By Lyndsey Layton
Washington Post Staff Writer
Monday, December 20, 2010; A17
A bill that would overhaul the nation's food-safety laws for the first time since the Great Depression came roaring back to life Sunday as Senate Democrats struck a deal with Republicans that helped overcome a technical mistake made three weeks ago and a filibuster threat that seemed likely to scuttle the legislation.
After a weekend of negotiations, tense strategy sessions and several premature predictions about the bill's demise, Senate Majority Leader Harry M. Reid (D-Nev.) reached a deal with Minority Leader Mitch McConnell (R-Ky.) that the GOP would not filibuster.
Without notice and in a matter of minutes Sunday evening, the Senate approved the bill by unanimous consent, sending it to the House, where passage is expected. President Obama has said he would sign the legislation, which would give the government far-reaching authority to set and enforce safety standards for farmers and food processors.
It was a last-minute change for the legislation, which seemed all but dead Sunday afternoon.
"This reaffirmed my faith in democracy," said Jean Halloran, director of food-policy initiatives at Consumers Union. "We were getting ready for a last-ditch effort . . . and they just went ahead and passed it, like they should have. . . .There's some hope now that the government will do a better job of protecting people" from tainted food.

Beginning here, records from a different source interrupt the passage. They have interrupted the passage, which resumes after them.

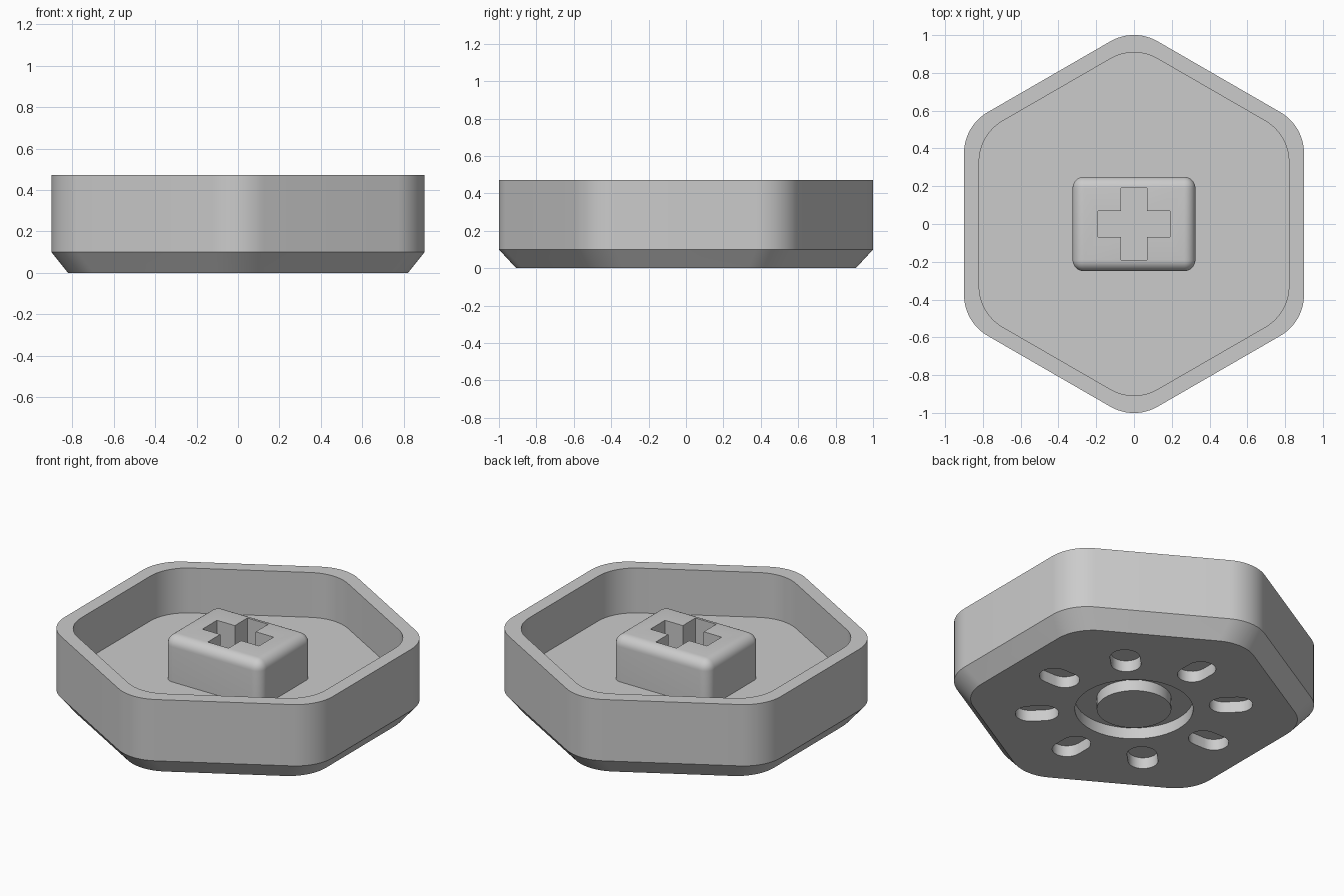
import bpy, bmesh
from math import sin, cos, pi, radians, sqrt

cube = bpy.data.objects.get("Cube")
if cube:
    bpy.data.objects.remove(cube)

grey = bpy.data.materials.new("light_grey")
grey.use_nodes = True
grey.diffuse_color = (0.6, 0.6, 0.6, 1)
grey.node_tree.nodes["Principled BSDF"].inputs["Base Color"].default_value = (0.6, 0.6, 0.6, 1)

RIM, FLOOR, RECESS = 0.472, 0.2, 0.068


def finish(name, bm):
    bmesh.ops.recalc_face_normals(bm, faces=bm.faces)
    mesh = bpy.data.meshes.new(name)
    bm.to_mesh(mesh)
    bm.free()
    mesh.materials.append(grey)
    obj = bpy.data.objects.new(name, mesh)
    bpy.context.collection.objects.link(obj)
    return obj


def loft(name, rings, closed=False):
    """Skin rings of points; cap the ends, or join last to first."""
    bm = bmesh.new()
    loops = [[bm.verts.new(p) for p in ring] for ring in rings]
    pairs = list(zip(loops, loops[1:]))
    if closed:
        pairs.append((loops[-1], loops[0]))
    else:
        bm.faces.new(loops[0])
        bm.faces.new(loops[-1])
    for a, b in pairs:
        for i in range(len(a)):
            j = (i + 1) % len(a)
            bm.faces.new((a[i], a[j], b[j], b[i]))
    return finish(name, bm)


def at(outline, z):
    return [(x, y, z) for x, y in outline]


def rounded_hex(apothem, r=0.25, steps=12):
    pts = []
    for k in range(6):
        mid = radians(30 + 60 * k)
        d = (apothem - r) * 2 / sqrt(3)
        for i in range(steps + 1):
            a = mid + radians(60) * (i / steps - 0.5)
            pts.append((d * cos(mid) + r * cos(a), d * sin(mid) + r * sin(a)))
    return pts


def circle(r, n=64):
    return [(r * cos(2 * pi * i / n), r * sin(2 * pi * i / n)) for i in range(n)]


def slot(angle, dist=0.535, length=0.24, r=0.082, steps=12):
    """Radial stadium outline."""
    pts = []
    for side in (1, -1):
        for i in range(steps + 1):
            a = pi * (i / steps - 0.5) + (0 if side > 0 else pi)
            x = dist + side * (length / 2 - r) + r * cos(a)
            y = r * sin(a)
            pts.append((x * cos(angle) - y * sin(angle), x * sin(angle) + y * cos(angle)))
    return pts


def cut(obj, cutters):
    """Apply boolean differences, then drop the cutters."""
    for c in cutters:
        c.hide_render = True
        mod = obj.modifiers.new("cut", 'BOOLEAN')
        mod.operation, mod.solver, mod.object = 'DIFFERENCE', 'EXACT', c
    bpy.context.view_layer.update()
    deps = bpy.context.evaluated_depsgraph_get()
    mesh = bpy.data.meshes.new_from_object(obj.evaluated_get(deps))
    obj.modifiers.clear()
    obj.data = mesh
    for c in cutters:
        bpy.data.objects.remove(c)


# Hexagonal tray with chamfered underside
outer, inner = rounded_hex(0.9), rounded_hex(0.82)
tray = loft("tray", [at(inner, 0), at(outer, 0.1), at(outer, RIM),
                     at(inner, RIM), at(inner, FLOOR)])

# Ring groove and radial slots in the underside
low = -0.1
groove = loft("groove_cutter", [at(circle(0.325), low), at(circle(0.325), RECESS),
                                at(circle(0.205), RECESS), at(circle(0.205), low)], closed=True)
slots = [loft("slot_cutter", [at(slot(k * pi / 4), low), at(slot(k * pi / 4), RECESS)])
         for k in range(8)]
cut(tray, [groove] + slots)

# Central post with rounded sides and top
bm = bmesh.new()
bmesh.ops.create_cube(bm, size=1)
base = FLOOR - 0.02
for v in bm.verts:
    v.co = (v.co.x * 0.65, v.co.y * 0.5, base if v.co.z < 0 else RIM)
edges = [e for e in bm.edges if max(v.co.z for v in e.verts) > base + 0.01]
bmesh.ops.bevel(bm, geom=edges, offset=0.06, segments=8, profile=0.5, affect='EDGES')
post = finish("post", bm)

# Cross-shaped socket down through the post
L, W = 0.19, 0.07
cross = [(L, -W), (L, W), (W, W), (W, L), (-W, L), (-W, W),
         (-L, W), (-L, -W), (-W, -W), (-W, -L), (W, -L), (W, -W)]
cut(post, [loft("cross_cutter", [at(cross, 0.1), at(cross, 0.6)])])

# Smooth rounded corners, crisp edges elsewhere
bpy.ops.object.select_all(action='DESELECT')
for obj in (tray, post):
    obj.select_set(True)
bpy.context.view_layer.objects.active = tray
bpy.ops.object.shade_smooth_by_angle(angle=radians(30))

The legislation would affect all whole and processed foods except meat, poultry and some egg products, which are regulated by the U.S. Department of Agriculture.
Sen. Tom Harkin (D-Iowa), a main sponsor of the bill, called Sunday's vote a "critical victory" that would "give Americans one of the best holiday gifts they can receive this year - the assurance the foods they are eating are safer."
The measure had support from an eclectic array of groups - from the Chamber of Commerce to U.S. Public Interest Research Groups (PIRG) - and was pushed by a coalition of food-safety groups that lobbied for two years. It passed the House more than year ago with strong bipartisan support. It cleared the Senate three weeks ago by a vote of 73 to 25, overcoming a filibuster threat from Sen. Tom Coburn (R-Okla.).
But the day after the Senate vote, House leaders flagged a problem - the Senate version appeared to violate a constitutional provision that requires new taxes to originate in the House rather than the Senate.
The section in question would have imposed fees on importers, farmers and food processors whose food is recalled because of contamination. The mistake essentially nullified the Senate vote.
House Democrats tried to rescue the food-safety language by attaching it to a continuing resolution to fund the federal government, which the lower chamber passed Dec. 8. Reid also put the language - minus the unconstitutional provision calling for fees - in an omnibus bill to fund the government, but that bill died Thursday after Republicans objected to the its earmarks.
That left Reid with few options and dwindling time.
Late Sunday, Senate Democrats were weighing whether to attach the food-safety language to one of the few measures expected to come to the floor in the few days before Christmas recess.
But Coburn, who tried several times to kill the legislation, promised to filibuster any measure that includes food safety, a maneuver that would cost Democrats precious floor time in the waning days of the lame-duck session. John Hart, a spokesman for Coburn, said Sunday night that he did not know why his boss relented.
Unlike the current system, which relies on government inspectors catching contamination, the new measure would require manufacturers and farmers to come up with strategies to prevent contamination and then continually test to make sure they work.
It also would give the Food and Drug Administration the authority to recall food; now, it must rely on food companies to voluntarily pull products off the shelves. And, the bill would give the FDA access to internal records at farms and food-production facilities.
The bill would require importers to verify that products grown and processed overseas meet U.S. safety standards. One in six Americans become ill from tainted food each year, and 3,000 die, according to government figures. Businesses spend billions of dollars as a result of lost sales, recalls and legal expenses triggered by the problem.
The bill is expected to cost $1.4 billion over the next four years, including the expense of hiring 2,000 new FDA inspectors.